Expanding on his teacher and mentor Jacques Derrida’s project of deconstruction, Bernard Stiegler posits that to be human has always been to be technological. Rather than the classical view of humans as essentially rational and the humanist view of humans as imago Dei, Stiegler holds that the origins of the human is concomitant with humans grasp of technological innovation during the earliest tool-making period of hominid development.
According to Peter Sloterdijk, anthropotechnics is the modern project of management and manipulation of humans through techniques and technologies of power. This modernist project is fueled by what Sloterdijk calls the mobilization of ambition: the endless pursuit of life-affirmations though consumption, expenditure, and destruction. Our modern world creates generation after generation of “carriers of ambition” who are techno-managed consumers of endless expenditure.

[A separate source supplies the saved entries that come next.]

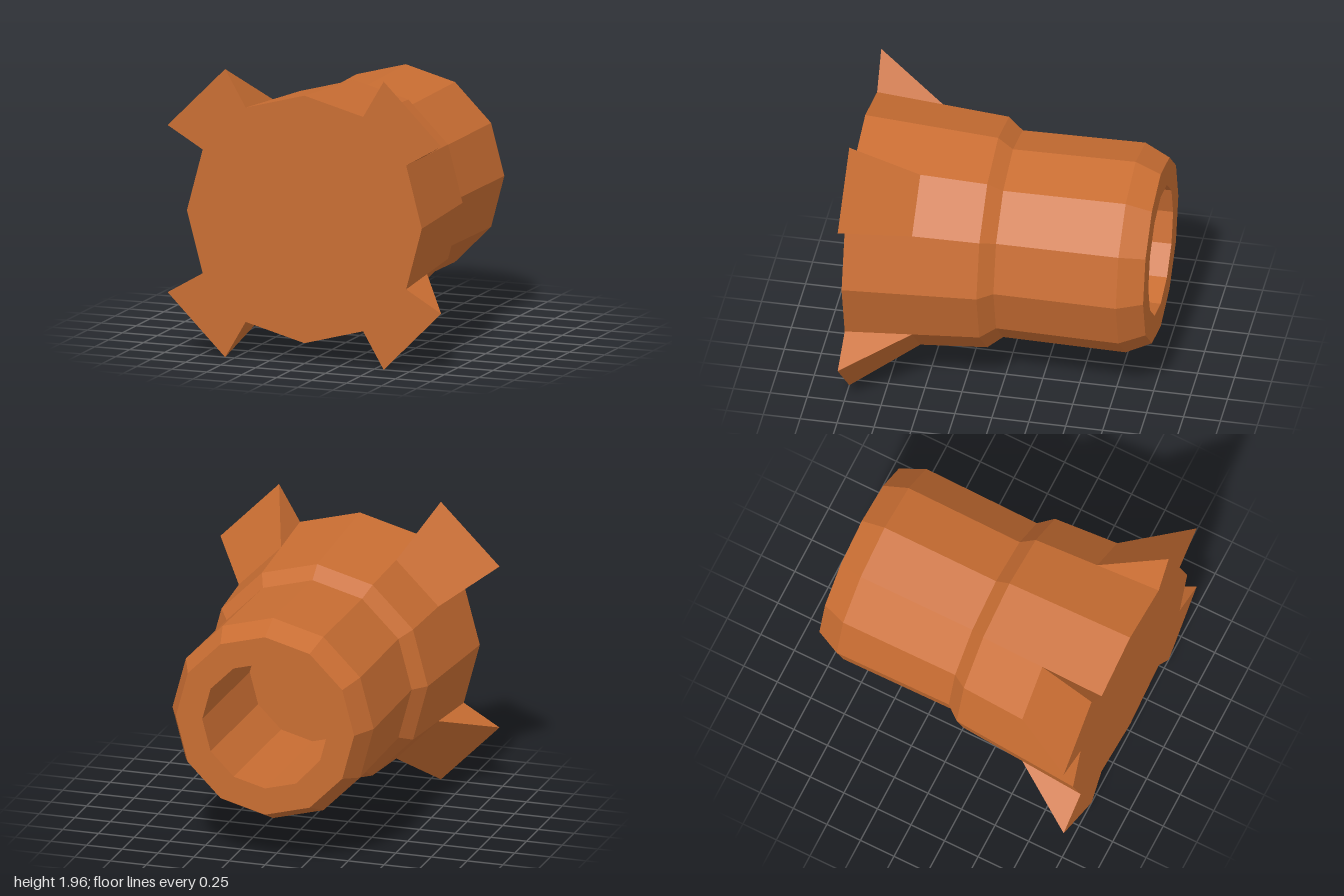
import * as THREE from 'three';

const SIDES = 12;
const AXIS_Y = 0.98;

export function createModel() {
  const group = new THREE.Group();
  const material = new THREE.MeshStandardMaterial({ color: 0xc86d32, flatShading: true });

  const add = (name, geometry) => {
    const mesh = new THREE.Mesh(geometry, material);
    mesh.name = name;
    mesh.position.y = AXIS_Y;
    group.add(mesh);
    return mesh;
  };

  // Twelve-sided turned shape along z, from [radius, z] pairs
  const turned = (profile) =>
    new THREE.LatheGeometry(profile.map(([r, z]) => new THREE.Vector2(r, z)), SIDES).rotateX(Math.PI / 2);

  // Hollow rear barrel: bore floor, bore wall, rim, chamfer, outer wall
  add('barrel', turned([[0, 0], [0.44, 0], [0.44, -1], [0.625, -1], [0.705, -0.83], [0.695, 0]]));

  // Flared head with a flat front
  add('head', turned([[0.695, 0], [0.775, 0.1], [0.84, 1], [0, 1]]));

  // Wedge fin rising from one facet of the head, between 30 and 60 degrees
  const onHead = (deg, r, z) => {
    const a = THREE.MathUtils.degToRad(deg);
    return [r * Math.cos(a), r * Math.sin(a), z];
  };
  const a = onHead(30, 0.84, 1), b = onHead(60, 0.84, 1);
  const c = onHead(30, 0.8075, 0.55), d = onHead(60, 0.8075, 0.55);
  const tipA = [0.978, 0.567, 1], tipB = [0.567, 0.978, 1];
  const faces = [
    a, tipA, tipB, a, tipB, b, // front
    c, d, tipB, c, tipB, tipA, // sloping back
    a, c, tipA, b, tipB, d, // sides
  ];
  const finGeometry = new THREE.BufferGeometry();
  finGeometry.setAttribute('position', new THREE.Float32BufferAttribute(faces.flat(), 3));
  finGeometry.computeVertexNormals();

  for (let i = 0; i < 4; i++) add('fin' + (i + 1), finGeometry).rotation.z = (i * Math.PI) / 2;

  return group;
}
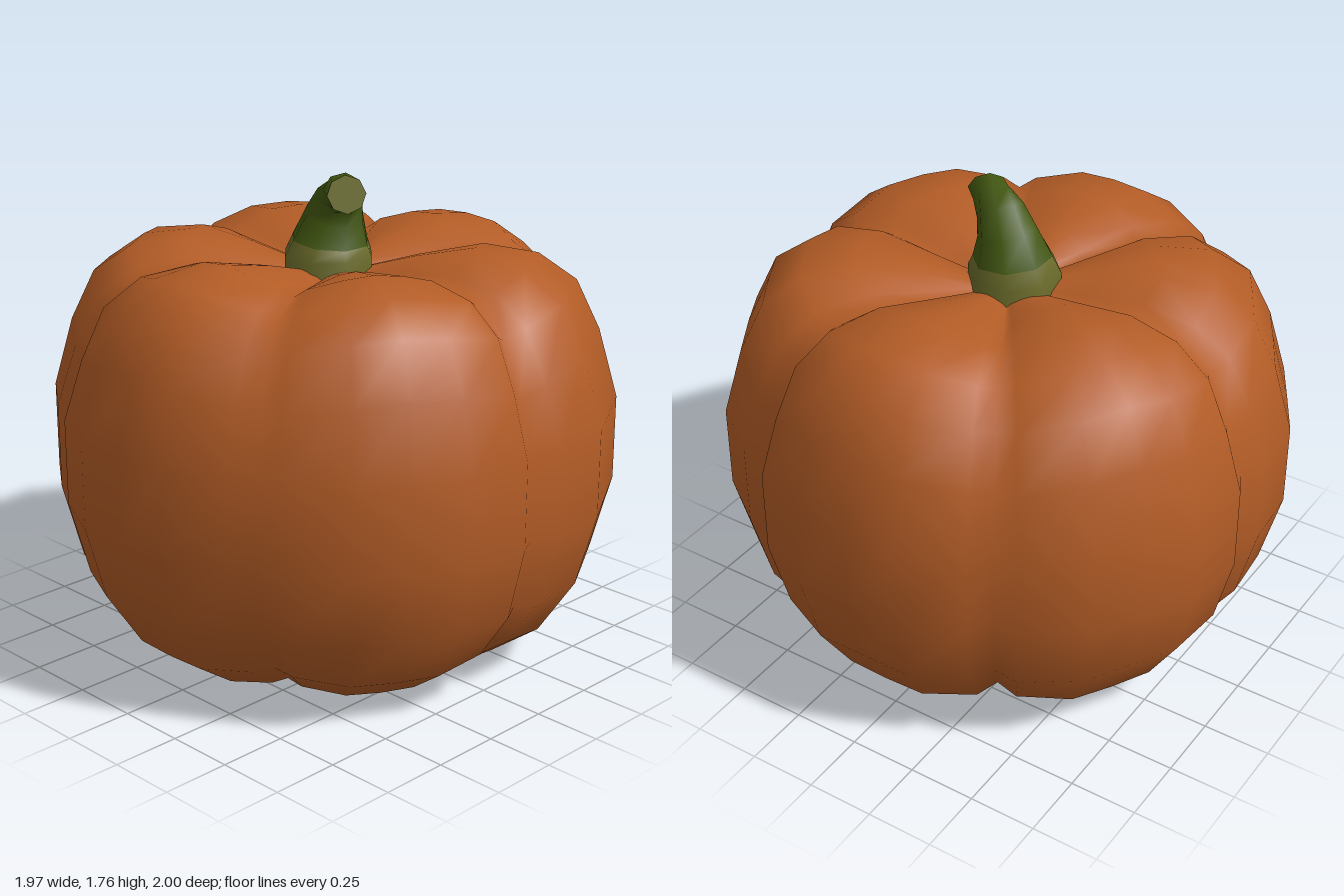
import * as THREE from 'three';
import { mergeVertices } from 'three/addons/utils/BufferGeometryUtils.js';

// Smooth skin over closed rings of equal point count, listed from bottom to top
function loft(rings) {
  const n = rings[0].length;
  const index = [];
  for (let i = 0; i < rings.length - 1; i++) {
    for (let j = 0; j < n; j++) {
      const a = i * n + j, b = i * n + (j + 1) % n;
      index.push(a, a + n, b, b, a + n, b + n);
    }
  }
  const geo = new THREE.BufferGeometry().setFromPoints(rings.flat());
  geo.setIndex(index);
  const merged = mergeVertices(geo, 1e-4);
  merged.computeVertexNormals();
  return merged;
}

// Eight-sided ring around centre c, facing direction d
function stemRing([c, d, r]) {
  const n = new THREE.Vector3(...d).normalize();
  const v = new THREE.Vector3(1, 0, 0).cross(n).normalize();
  const u = n.clone().cross(v);
  return Array.from({ length: 8 }, (_, j) => {
    const a = (j + 0.5) * Math.PI / 4;
    return new THREE.Vector3(...c).addScaledVector(u, r * Math.cos(a)).addScaledVector(v, r * Math.sin(a));
  });
}

// Body rings: six lobes parted by grooves
function bodyRings() {
  const profile = [
    [0, 0.06], [0.2, 0.03], [0.38, 0], [0.63, 0.03], [0.8, 0.15], [0.93, 0.36], [1, 0.63], [1, 0.94],
    [0.93, 1.2], [0.845, 1.38], [0.71, 1.475], [0.52, 1.505], [0.3, 1.46], [0.12, 1.41], [0, 1.4],
  ];
  // Across one lobe: angle from its middle, radius factor, share of groove depth
  const lobe = [[-25, 0.99, 0.6], [-11, 1.018, 0.12], [0, 1, 0], [11, 1.018, 0.12], [25, 0.99, 0.6]];
  const grooves = [0.94, 0.962, 0.962, 0.94, 0.925, 0.925];
  const spokes = grooves.flatMap((g, k) => [
    [k * 60, g, 1],
    ...lobe.map(([a, f, w]) => [k * 60 + 30 + a, f, w]),
  ]);
  return profile.map(([r, y]) => spokes.map(([deg, f, w]) => {
    const a = THREE.MathUtils.degToRad(deg);
    const fade = Math.min(1, r / 0.38);
    const sink = y > 1.1 ? -0.08 : y < 0.2 ? 0.045 : 0;
    return new THREE.Vector3(r * f * Math.cos(a), y + sink * w * fade, r * f * Math.sin(a));
  }));
}

export function createModel() {
  const skin = new THREE.MeshStandardMaterial({ color: 0xb35c26 });
  skin.name = 'orange skin';
  const green = new THREE.MeshStandardMaterial({ color: 0x41560f });
  green.name = 'dark green';
  const olive = new THREE.MeshStandardMaterial({ color: 0x6b6c2b });
  olive.name = 'olive';

  const model = new THREE.Group();
  model.name = 'pumpkin';
  const add = (name, rings, material, parent = model) => {
    const mesh = new THREE.Mesh(loft(rings), material);
    mesh.name = name;
    parent.add(mesh);
  };
  add('body', bodyRings(), skin);

  // Stem bends up and over towards the front left
  const stem = new THREE.Group();
  stem.name = 'stem';
  model.add(stem);
  const rings = [
    [[-0.015, 1.37, 0.01], [0, 1, 0], 0.165],
    [[-0.015, 1.45, 0.01], [0, 1, 0], 0.165],
    [[-0.01, 1.5, 0.005], [0.1, 1, 0], 0.142],
    [[0.008, 1.59, 0], [0.3, 1, 0.05], 0.108],
    [[0.045, 1.66, 0.012], [0.6, 0.9, 0.3], 0.085],
    [[0.09, 1.69, 0.04], [0.65, 0.55, 0.6], 0.072],
    [[0.14, 1.695, 0.075], [0.62, 0.35, 0.7], 0.068],
    [[0.14, 1.695, 0.075], [0.62, 0.35, 0.7], 0],
  ].map(stemRing);
  add('stemBase', rings.slice(0, 3), olive, stem);
  add('stemShaft', rings.slice(2, 7), green, stem);
  add('stemTip', rings.slice(6), olive, stem);
  return model;
}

We would extend anthropotechnics to the notion that human existence is essentially mediated through technology to the posthuman concept that we are becoming 1) anthrotechnological beings, and 2) our living existence is increasingly mediated through digital environments. The old dichotomy between humanity and nature or the human-animal divide is now replaced by the triangulation of human-techonology-media. Our tools, technologies, codes, etc., are therefore to be studied and analyzed not simply as extensions of ourselves but as media through which humanity is made possible. Media as medium as environments. Thus, biomedia would be understood as the study of how life is mediated through technology, the medium being codes, robots, enhanced reality, social media, networks, devices, technoprosthetics, an so on. The medium is the environment and the environment is the location of the human.